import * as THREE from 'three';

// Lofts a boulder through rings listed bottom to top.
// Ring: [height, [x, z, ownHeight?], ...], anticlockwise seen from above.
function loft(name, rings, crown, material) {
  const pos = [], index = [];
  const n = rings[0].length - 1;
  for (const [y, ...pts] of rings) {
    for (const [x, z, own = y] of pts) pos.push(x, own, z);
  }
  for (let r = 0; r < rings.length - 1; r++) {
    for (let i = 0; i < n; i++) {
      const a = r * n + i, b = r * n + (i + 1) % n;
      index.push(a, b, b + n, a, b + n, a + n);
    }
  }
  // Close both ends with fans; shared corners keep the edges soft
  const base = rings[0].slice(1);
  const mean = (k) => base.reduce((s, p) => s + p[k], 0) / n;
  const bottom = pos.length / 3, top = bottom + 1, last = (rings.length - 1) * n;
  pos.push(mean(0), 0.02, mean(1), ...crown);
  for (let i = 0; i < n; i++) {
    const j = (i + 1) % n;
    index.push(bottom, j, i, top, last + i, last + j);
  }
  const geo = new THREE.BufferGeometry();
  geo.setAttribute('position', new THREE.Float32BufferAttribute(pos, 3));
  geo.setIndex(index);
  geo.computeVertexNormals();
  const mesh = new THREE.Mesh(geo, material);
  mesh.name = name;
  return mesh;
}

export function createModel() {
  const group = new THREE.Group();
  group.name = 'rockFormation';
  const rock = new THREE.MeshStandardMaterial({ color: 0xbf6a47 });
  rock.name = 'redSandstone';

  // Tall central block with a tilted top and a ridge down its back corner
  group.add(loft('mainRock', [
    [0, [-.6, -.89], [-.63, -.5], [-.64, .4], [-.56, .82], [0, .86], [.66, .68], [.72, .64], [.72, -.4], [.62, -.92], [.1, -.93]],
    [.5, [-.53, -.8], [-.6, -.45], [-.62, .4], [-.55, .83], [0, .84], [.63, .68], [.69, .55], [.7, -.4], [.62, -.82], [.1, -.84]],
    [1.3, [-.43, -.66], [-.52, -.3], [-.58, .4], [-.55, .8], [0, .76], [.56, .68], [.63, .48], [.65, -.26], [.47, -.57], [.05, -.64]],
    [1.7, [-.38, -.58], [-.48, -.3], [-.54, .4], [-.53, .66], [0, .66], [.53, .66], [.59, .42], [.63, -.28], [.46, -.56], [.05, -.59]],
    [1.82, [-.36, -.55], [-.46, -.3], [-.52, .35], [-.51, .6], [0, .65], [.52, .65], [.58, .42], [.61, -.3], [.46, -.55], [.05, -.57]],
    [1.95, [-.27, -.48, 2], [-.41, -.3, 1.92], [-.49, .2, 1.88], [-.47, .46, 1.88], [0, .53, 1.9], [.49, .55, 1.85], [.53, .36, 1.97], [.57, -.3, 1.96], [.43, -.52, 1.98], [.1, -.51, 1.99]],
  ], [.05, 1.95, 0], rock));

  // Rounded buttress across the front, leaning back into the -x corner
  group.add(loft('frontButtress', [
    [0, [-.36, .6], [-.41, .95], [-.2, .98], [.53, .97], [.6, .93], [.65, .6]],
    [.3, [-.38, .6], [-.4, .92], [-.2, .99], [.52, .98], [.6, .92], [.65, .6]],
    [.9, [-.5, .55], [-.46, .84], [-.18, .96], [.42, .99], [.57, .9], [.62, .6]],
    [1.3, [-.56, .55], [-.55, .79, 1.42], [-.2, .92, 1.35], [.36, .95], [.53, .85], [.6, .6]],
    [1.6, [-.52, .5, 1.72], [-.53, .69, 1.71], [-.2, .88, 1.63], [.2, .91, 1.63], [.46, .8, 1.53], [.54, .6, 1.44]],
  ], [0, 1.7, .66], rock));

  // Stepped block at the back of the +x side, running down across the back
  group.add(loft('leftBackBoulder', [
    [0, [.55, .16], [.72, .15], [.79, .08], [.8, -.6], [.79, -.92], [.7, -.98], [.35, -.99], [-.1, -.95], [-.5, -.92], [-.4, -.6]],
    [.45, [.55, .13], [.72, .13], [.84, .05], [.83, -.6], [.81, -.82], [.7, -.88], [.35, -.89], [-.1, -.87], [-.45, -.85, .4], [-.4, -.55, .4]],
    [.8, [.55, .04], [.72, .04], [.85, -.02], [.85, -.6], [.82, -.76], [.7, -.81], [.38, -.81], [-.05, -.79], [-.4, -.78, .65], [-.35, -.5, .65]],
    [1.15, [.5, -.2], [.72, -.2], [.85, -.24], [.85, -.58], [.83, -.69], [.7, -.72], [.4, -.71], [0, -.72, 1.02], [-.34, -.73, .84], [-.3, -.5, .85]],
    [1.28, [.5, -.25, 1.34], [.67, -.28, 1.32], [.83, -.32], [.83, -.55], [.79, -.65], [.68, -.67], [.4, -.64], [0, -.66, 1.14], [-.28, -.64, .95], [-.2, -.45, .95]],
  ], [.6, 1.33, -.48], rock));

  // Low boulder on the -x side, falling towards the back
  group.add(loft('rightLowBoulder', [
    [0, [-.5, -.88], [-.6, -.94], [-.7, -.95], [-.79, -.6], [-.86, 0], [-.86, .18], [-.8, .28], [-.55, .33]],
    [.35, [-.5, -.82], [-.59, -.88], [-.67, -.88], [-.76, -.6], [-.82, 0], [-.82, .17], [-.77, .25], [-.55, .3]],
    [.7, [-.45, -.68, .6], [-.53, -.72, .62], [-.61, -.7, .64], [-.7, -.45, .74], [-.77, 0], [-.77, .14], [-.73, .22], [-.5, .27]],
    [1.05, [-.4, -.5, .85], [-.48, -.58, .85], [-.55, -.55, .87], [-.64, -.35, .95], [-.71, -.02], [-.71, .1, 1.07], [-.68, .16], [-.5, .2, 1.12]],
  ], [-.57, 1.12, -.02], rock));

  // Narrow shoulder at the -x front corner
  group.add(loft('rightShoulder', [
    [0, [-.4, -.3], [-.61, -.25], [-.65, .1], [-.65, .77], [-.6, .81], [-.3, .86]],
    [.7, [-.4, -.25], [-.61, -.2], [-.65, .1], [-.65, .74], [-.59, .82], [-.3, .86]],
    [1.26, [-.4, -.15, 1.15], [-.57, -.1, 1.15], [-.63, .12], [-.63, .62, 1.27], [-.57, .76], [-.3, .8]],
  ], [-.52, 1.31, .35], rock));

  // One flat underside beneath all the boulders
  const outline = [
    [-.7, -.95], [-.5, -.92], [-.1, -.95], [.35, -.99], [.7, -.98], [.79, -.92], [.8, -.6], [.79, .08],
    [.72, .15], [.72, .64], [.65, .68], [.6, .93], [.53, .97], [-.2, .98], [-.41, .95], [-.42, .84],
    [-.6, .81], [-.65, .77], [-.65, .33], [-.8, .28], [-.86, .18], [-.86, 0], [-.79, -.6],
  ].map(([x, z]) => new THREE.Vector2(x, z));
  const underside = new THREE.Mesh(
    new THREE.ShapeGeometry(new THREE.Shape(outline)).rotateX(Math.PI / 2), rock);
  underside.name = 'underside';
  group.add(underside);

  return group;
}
———
Exercise details -
Could you reproduce exactly the lines of the entries above, from the one with "const n = rings[0].length - 1;" through the one with "const bottom = pos.length", and nothing else?

Expected answer -
  const n = rings[0].length - 1;
  for (const [y, ...pts] of rings) {
    for (const [x, z, own = y] of pts) pos.push(x, own, z);
  }
  for (let r = 0; r < rings.length - 1; r++) {
    for (let i = 0; i < n; i++) {
      const a = r * n + i, b = r * n + (i + 1) % n;
      index.push(a, b, b + n, a, b + n, a + n);
    }
  }
  // Close both ends with fans; shared corners keep the edges soft
  const base = rings[0].slice(1);
  const mean = (k) => base.reduce((s, p) => s + p[k], 0) / n;
  const bottom = pos.length / 3, top = bottom + 1, last = (rings.length - 1) * n;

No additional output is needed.